"Our thought on this is that now that we've given you what's on our minds, what we think is a problematic for our community, we are going to hold you accountable, Ellis said. "And if you know anything about the LGBTQ community, we will hold you accountable and we will put our money where our mouth is."

The other side: Here's what each of the social media platforms had to say in response to the report.

  • Facebook/Instagram: "We believe deeply in the representation of and visibility for the LGBTQ+ community that GLAAD champions," CMO Alex Schultz said in a statement to Axios. "Finding the right balance between giving voice and taking action on harmful content is hard. This is why we partner with experts, non-profits and other stakeholders - like GLAAD - to try to get it right."
  • YouTube: "Over the last few years, we’ve made significant progress in our ability to quickly remove hateful and harassing content against the LGBTQ+ community that violates our policies, prominently surface content in search results and recommendations from authoritative sources and limit the spread of extreme content by our recommendations," the Google-owned video site said in a statement to Axios. "This work is ongoing and we appreciate the thoughtful feedback from GLAAD."
  • Twitter: "We welcome GLAAD’s initiative and the opportunity to better understand the experiences and needs of the LGBTQ+ communities on our service," Twitter said in a statement to Axios. "We’ve engaged with GLAAD to better understand their requests and are committed to an open dialogue to better inform our work to support LGBTQ safety."
  • TikTok: "TikTok is committed to supporting and uplifting LGBTQ+ voices on and off the platform and we care deeply about fostering a welcoming and supportive experience for everyone," TikTok said in a statement to Axios."We share GLAAD's dedication to the safety of the LGBTQ+ community and will continue working with GLAAD and other LGBTQ+ organizations to help inform and strengthen our work."

Go deeper: GLAAD's plan to rate social media on safety

Go deeper

Robinhood IPO brings meme stock icon into the Wall Street fold

Illustration: Sarah Grillo/Axios

Today is the day everyone can begin buying and selling shares in Robinhood, which goes public on the New York Stock Exchange after raising $1.89 billion in its IPO.

Why it matters: Robinhood is considered a proxy for the rise of retail investing, particularly among younger Americans.

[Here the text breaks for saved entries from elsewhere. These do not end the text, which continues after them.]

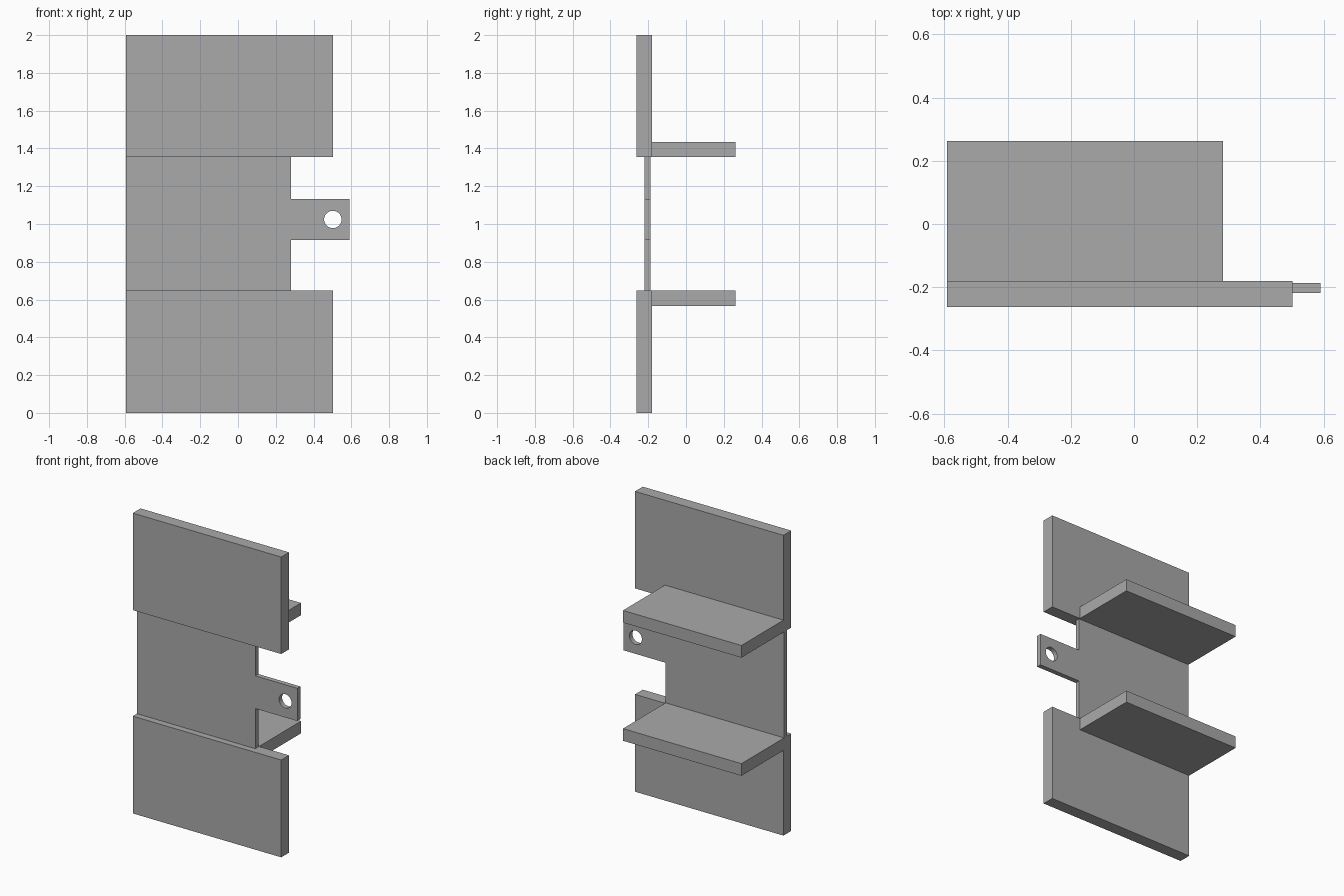
import bpy, bmesh
from math import pi, radians
from mathutils import Vector

cube = bpy.data.objects.get("Cube")
if cube:
    bpy.data.objects.remove(cube, do_unlink=True)

# Single plain grey
grey = bpy.data.materials.new("plain grey")
grey.use_nodes = True
color = (0.40, 0.40, 0.40, 1)
grey.diffuse_color = color
grey.node_tree.nodes["Principled BSDF"].inputs["Base Color"].default_value = color

LEFT, WEB_RIGHT, PLATE_RIGHT, TAB_RIGHT = -0.592, 0.281, 0.502, 0.59
FRONT, PLATE_BACK, BACK = -0.262, -0.18, 0.262
WEB_FRONT, WEB_BACK = -0.219, -0.187
LOW, HIGH, TOP = 0.648, 1.354, 2.0
TAB_LOW, TAB_HIGH = 0.915, 1.133
SHELF = 0.081


def extrude_profile(name, outline, y0, y1):
    """Extrude an (x, z) outline from y0 to y1."""
    bm = bmesh.new()
    face = bm.faces.new([bm.verts.new((x, y0, z)) for x, z in outline])
    ext = bmesh.ops.extrude_face_region(bm, geom=[face])
    verts = [v for v in ext["geom"] if isinstance(v, bmesh.types.BMVert)]
    bmesh.ops.translate(bm, verts=verts, vec=Vector((0, y1 - y0, 0)))
    bmesh.ops.recalc_face_normals(bm, faces=bm.faces)
    mesh = bpy.data.meshes.new(name)
    bm.to_mesh(mesh)
    bm.free()
    mesh.materials.append(grey)
    obj = bpy.data.objects.new(name, mesh)
    bpy.context.collection.objects.link(obj)
    return obj


def box(name, x0, x1, y0, y1, z0, z1):
    return extrude_profile(name, [(x0, z0), (x1, z0), (x1, z1), (x0, z1)], y0, y1)


# Thick front plates
box("lower_plate", LEFT, PLATE_RIGHT, FRONT, PLATE_BACK, 0, LOW)
box("upper_plate", LEFT, PLATE_RIGHT, FRONT, PLATE_BACK, HIGH, TOP)

# Shelves reaching to the back
box("lower_shelf", LEFT, WEB_RIGHT, PLATE_BACK, BACK, LOW - SHELF, LOW)
box("upper_shelf", LEFT, WEB_RIGHT, PLATE_BACK, BACK, HIGH, HIGH + SHELF)

# Thin web with side tab
web = extrude_profile("web_with_tab", [
    (LEFT, LOW), (WEB_RIGHT, LOW), (WEB_RIGHT, TAB_LOW), (TAB_RIGHT, TAB_LOW),
    (TAB_RIGHT, TAB_HIGH), (WEB_RIGHT, TAB_HIGH), (WEB_RIGHT, HIGH), (LEFT, HIGH),
], WEB_FRONT, WEB_BACK)

# Round hole through the tab
bpy.ops.mesh.primitive_cylinder_add(
    vertices=48, radius=0.046, depth=0.2, rotation=(pi / 2, 0, 0),
    location=(PLATE_RIGHT, (WEB_FRONT + WEB_BACK) / 2, (TAB_LOW + TAB_HIGH) / 2))
cutter = bpy.context.object
cutter.name = "hole_cutter"
cutter.hide_render = True
cutter.data.materials.append(grey)
cut = web.modifiers.new("hole", "BOOLEAN")
cut.operation = "DIFFERENCE"
cut.solver = "EXACT"
cut.object = cutter

bpy.ops.object.select_all(action="DESELECT")
web.select_set(True)
bpy.context.view_layer.objects.active = web
bpy.ops.object.modifier_apply(modifier=cut.name)
bpy.data.objects.remove(cutter, do_unlink=True)
bpy.ops.object.shade_smooth_by_angle(angle=radians(30))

But it also has drawn regulatory and political scrutiny for a variety of business practices, and found itself in the crosshairs after users drove up the price of GameStop stock earlier this year.

Study: Cost of carbon emissions measured in lives lost is high

Data: Our World in Data; Chart: Axios Visuals

Adding projected heat-related deaths into cost-benefit analysis of federal rules would tilt policymaking in favor of more aggressive carbon emissions cuts, a new study finds.

Why it matters: The social cost of carbon helps determine the outcome of cost-benefit analyses that underpin federal regulations. Adding in global warming's potential to cause more heat-related fatalities would tilt the policy calculus from supporting a gradual phaseout of emissions starting in 2050, to fully decarbonizing by the same year.

Updated 2 hours ago - Sports

In photos: Tokyo Olympics day 6 highlights

An underwater view of swimmers including Team USA's Caeleb Dressel (R) in the final of the Olympic Tokyo Games men's 100m freestyle on July 29. Photo: François-Xavier Marit/AFP via Getty Images

There's been plenty of Olympics drama on day six of the Tokyo Games Thursday — notably China's women's swimming team beating the U.S. and Australia in the record-setting 4x200-meter freestyle relay.

The big picture: Katie Ledecky helped the U.S. win silver, which also beat the previous world record smashed by China's team. Team USA grabbed two more swimming gold medals, when Caeleb Dressel won the men's 100m freestyle and Bobby Finke triumphed in the first men's Olympic 800m freestyle.